What is required:
The data below holds a line containing "# floors and the joists under them" and a line containing "r = (0.058 if"; please quote exactly those two lines and every line between them, and nothing else.

Provided information:
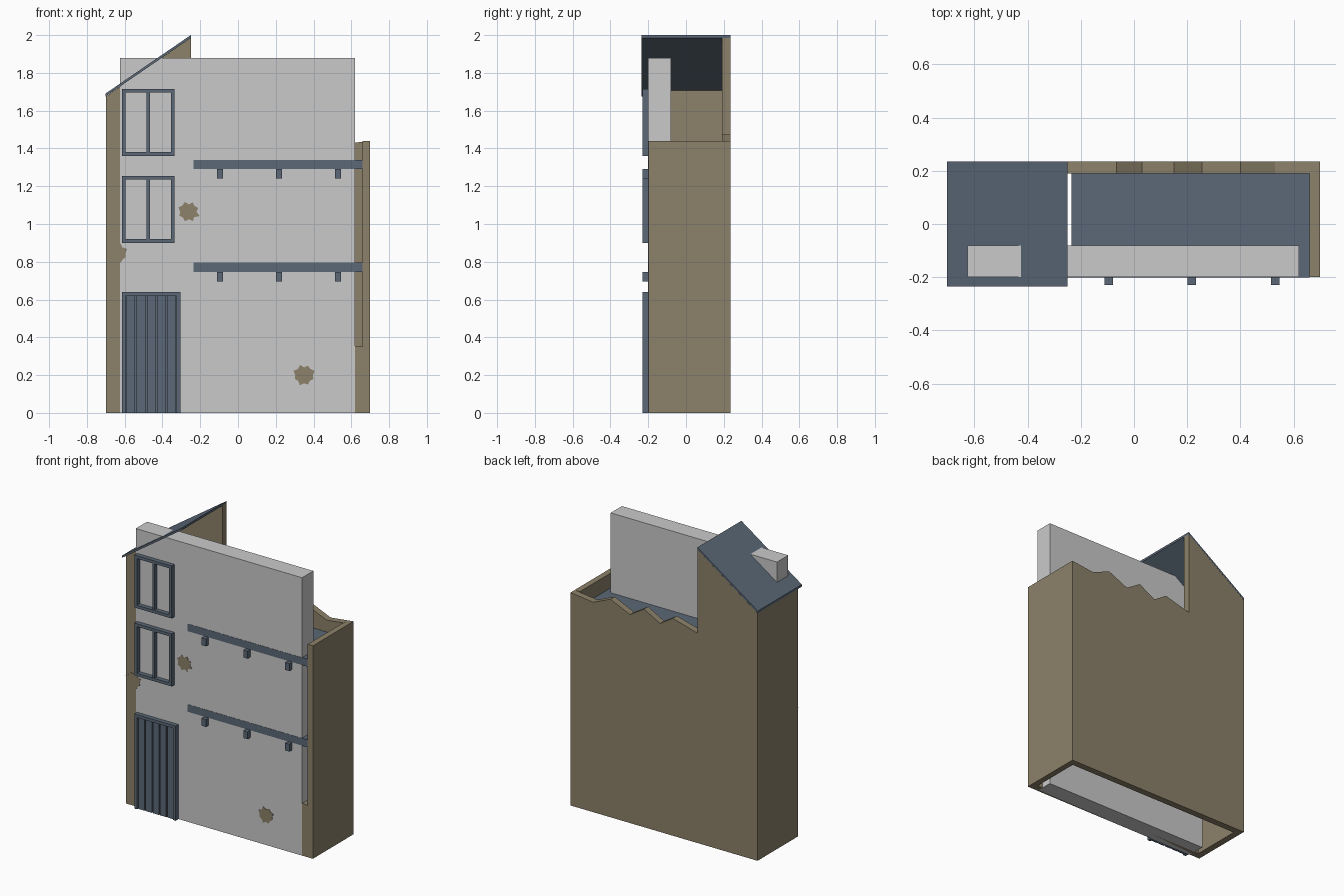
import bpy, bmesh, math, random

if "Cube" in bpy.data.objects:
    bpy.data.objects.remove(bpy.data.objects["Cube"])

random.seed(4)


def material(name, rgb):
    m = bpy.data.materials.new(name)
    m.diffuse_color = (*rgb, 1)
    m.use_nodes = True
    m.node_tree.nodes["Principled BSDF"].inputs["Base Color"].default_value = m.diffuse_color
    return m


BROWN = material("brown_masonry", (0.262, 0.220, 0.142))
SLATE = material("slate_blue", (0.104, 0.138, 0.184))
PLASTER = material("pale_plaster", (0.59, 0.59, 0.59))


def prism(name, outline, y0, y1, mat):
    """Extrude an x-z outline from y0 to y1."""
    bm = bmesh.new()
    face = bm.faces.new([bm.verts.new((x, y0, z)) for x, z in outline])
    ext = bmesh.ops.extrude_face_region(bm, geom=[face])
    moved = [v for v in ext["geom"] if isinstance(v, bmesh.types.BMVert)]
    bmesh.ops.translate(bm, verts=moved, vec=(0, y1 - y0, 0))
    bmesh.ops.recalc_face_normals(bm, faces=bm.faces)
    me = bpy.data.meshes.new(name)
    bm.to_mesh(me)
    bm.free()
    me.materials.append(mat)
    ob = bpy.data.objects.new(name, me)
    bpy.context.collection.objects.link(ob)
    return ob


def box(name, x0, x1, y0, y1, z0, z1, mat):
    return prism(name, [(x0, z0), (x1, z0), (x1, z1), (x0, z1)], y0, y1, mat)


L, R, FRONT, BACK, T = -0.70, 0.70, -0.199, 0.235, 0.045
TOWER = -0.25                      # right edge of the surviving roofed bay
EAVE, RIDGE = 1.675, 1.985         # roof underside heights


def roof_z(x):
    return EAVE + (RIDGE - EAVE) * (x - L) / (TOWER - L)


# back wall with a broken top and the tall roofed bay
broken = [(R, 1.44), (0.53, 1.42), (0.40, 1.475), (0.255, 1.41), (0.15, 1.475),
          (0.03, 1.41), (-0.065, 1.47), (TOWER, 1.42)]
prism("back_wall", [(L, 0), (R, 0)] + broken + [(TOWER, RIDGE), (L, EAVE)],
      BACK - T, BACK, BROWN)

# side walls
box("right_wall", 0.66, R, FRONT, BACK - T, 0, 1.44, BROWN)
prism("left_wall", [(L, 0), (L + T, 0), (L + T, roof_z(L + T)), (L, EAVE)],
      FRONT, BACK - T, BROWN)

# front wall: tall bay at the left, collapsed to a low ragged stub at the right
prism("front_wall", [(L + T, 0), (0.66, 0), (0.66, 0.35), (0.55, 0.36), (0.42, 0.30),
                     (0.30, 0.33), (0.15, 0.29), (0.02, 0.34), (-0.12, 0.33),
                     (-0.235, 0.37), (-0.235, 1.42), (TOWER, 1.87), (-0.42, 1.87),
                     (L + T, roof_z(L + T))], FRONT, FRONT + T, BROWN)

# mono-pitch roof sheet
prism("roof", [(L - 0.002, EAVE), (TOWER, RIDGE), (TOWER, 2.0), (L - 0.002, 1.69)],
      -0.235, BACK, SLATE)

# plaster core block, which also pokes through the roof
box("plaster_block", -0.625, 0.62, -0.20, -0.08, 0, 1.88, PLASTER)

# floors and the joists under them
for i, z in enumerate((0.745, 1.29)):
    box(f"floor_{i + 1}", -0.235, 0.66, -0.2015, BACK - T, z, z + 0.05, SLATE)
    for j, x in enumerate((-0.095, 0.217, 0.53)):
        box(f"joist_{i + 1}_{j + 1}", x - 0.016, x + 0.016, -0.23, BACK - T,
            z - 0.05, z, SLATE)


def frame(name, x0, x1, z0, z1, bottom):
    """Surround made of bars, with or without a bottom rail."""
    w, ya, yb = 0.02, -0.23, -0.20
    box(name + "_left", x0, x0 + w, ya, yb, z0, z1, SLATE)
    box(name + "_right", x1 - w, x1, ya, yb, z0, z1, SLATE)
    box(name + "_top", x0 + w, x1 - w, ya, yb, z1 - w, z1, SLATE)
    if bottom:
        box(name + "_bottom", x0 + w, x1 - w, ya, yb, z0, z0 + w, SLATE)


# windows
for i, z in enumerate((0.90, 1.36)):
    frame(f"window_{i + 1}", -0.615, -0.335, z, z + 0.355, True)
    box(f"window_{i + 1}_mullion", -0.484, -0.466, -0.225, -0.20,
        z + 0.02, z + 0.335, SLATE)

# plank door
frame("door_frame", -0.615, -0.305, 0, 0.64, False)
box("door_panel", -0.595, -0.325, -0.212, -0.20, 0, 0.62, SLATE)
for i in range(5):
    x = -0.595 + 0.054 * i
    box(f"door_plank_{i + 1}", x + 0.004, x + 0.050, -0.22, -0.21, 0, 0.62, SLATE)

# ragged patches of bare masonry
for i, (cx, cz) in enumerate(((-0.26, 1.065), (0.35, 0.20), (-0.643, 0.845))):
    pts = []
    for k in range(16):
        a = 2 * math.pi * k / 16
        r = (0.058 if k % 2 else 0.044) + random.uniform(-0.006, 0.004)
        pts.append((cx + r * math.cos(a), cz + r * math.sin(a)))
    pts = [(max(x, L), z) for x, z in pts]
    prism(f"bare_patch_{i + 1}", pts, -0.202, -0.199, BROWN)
---
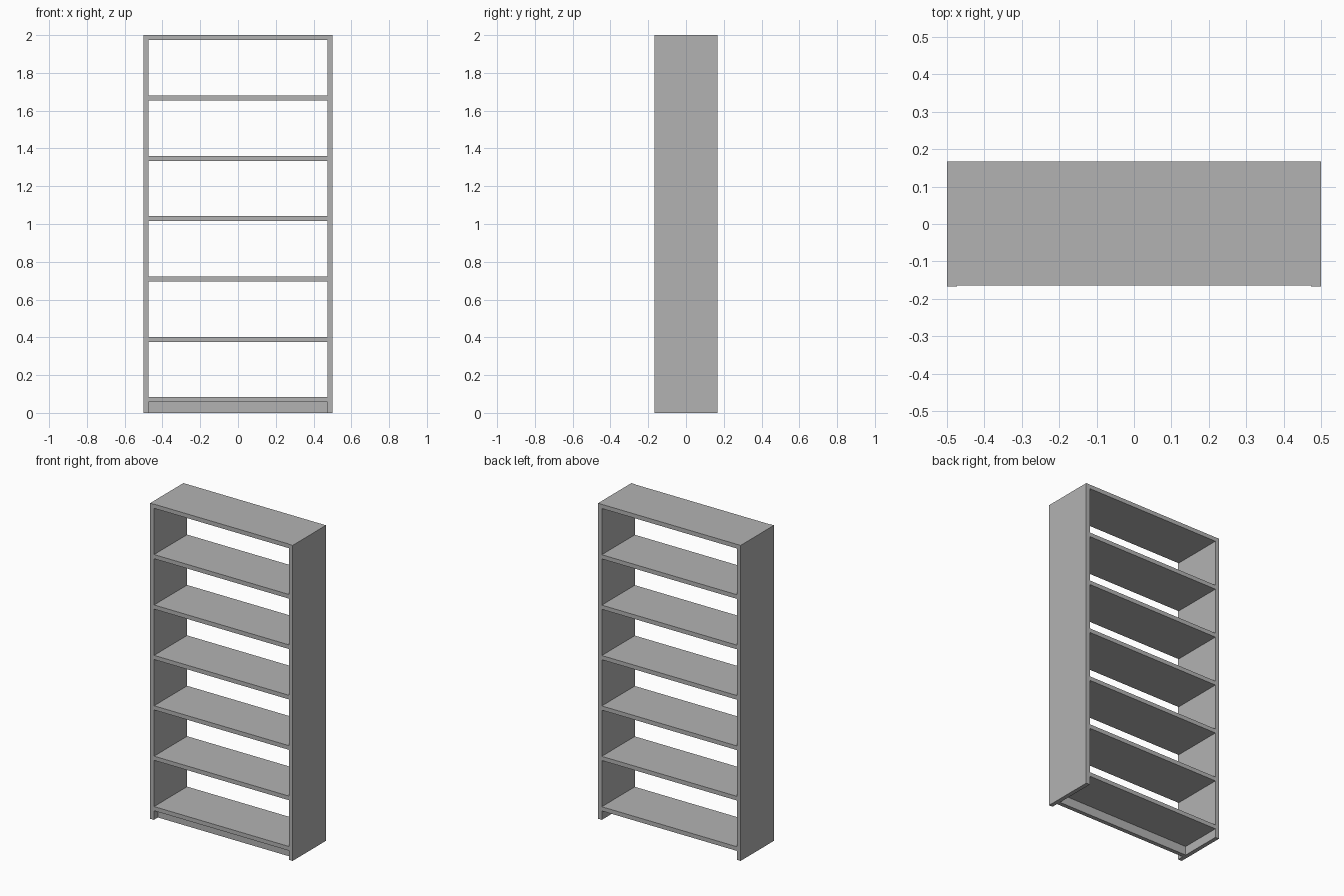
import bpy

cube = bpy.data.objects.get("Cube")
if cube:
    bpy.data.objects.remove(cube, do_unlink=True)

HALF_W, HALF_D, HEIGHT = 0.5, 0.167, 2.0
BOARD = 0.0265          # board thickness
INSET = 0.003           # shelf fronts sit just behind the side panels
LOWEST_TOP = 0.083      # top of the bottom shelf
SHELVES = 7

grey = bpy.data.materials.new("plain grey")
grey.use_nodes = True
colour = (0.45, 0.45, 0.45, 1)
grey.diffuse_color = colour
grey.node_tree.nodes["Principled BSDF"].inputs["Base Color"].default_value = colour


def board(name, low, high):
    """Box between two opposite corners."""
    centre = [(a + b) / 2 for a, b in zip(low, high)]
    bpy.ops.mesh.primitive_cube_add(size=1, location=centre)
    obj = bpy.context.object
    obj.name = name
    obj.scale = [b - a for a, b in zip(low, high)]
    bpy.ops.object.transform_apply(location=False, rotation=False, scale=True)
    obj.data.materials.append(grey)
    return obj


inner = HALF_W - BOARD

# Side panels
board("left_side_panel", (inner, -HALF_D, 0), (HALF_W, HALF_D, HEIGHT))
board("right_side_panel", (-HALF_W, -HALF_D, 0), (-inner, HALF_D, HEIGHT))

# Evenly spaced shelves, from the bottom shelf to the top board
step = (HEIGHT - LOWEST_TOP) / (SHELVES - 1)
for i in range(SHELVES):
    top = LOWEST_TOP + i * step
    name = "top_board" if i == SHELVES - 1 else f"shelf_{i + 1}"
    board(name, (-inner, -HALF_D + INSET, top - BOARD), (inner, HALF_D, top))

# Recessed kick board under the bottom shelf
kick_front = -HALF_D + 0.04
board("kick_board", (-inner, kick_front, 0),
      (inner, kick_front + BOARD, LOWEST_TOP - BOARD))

Task result:
# floors and the joists under them
for i, z in enumerate((0.745, 1.29)):
    box(f"floor_{i + 1}", -0.235, 0.66, -0.2015, BACK - T, z, z + 0.05, SLATE)
    for j, x in enumerate((-0.095, 0.217, 0.53)):
        box(f"joist_{i + 1}_{j + 1}", x - 0.016, x + 0.016, -0.23, BACK - T,
            z - 0.05, z, SLATE)


def frame(name, x0, x1, z0, z1, bottom):
    """Surround made of bars, with or without a bottom rail."""
    w, ya, yb = 0.02, -0.23, -0.20
    box(name + "_left", x0, x0 + w, ya, yb, z0, z1, SLATE)
    box(name + "_right", x1 - w, x1, ya, yb, z0, z1, SLATE)
    box(name + "_top", x0 + w, x1 - w, ya, yb, z1 - w, z1, SLATE)
    if bottom:
        box(name + "_bottom", x0 + w, x1 - w, ya, yb, z0, z0 + w, SLATE)


# windows
for i, z in enumerate((0.90, 1.36)):
    frame(f"window_{i + 1}", -0.615, -0.335, z, z + 0.355, True)
    box(f"window_{i + 1}_mullion", -0.484, -0.466, -0.225, -0.20,
        z + 0.02, z + 0.335, SLATE)

# plank door
frame("door_frame", -0.615, -0.305, 0, 0.64, False)
box("door_panel", -0.595, -0.325, -0.212, -0.20, 0, 0.62, SLATE)
for i in range(5):
    x = -0.595 + 0.054 * i
    box(f"door_plank_{i + 1}", x + 0.004, x + 0.050, -0.22, -0.21, 0, 0.62, SLATE)

# ragged patches of bare masonry
for i, (cx, cz) in enumerate(((-0.26, 1.065), (0.35, 0.20), (-0.643, 0.845))):
    pts = []
    for k in range(16):
        a = 2 * math.pi * k / 16
        r = (0.058 if k % 2 else 0.044) + random.uniform(-0.006, 0.004)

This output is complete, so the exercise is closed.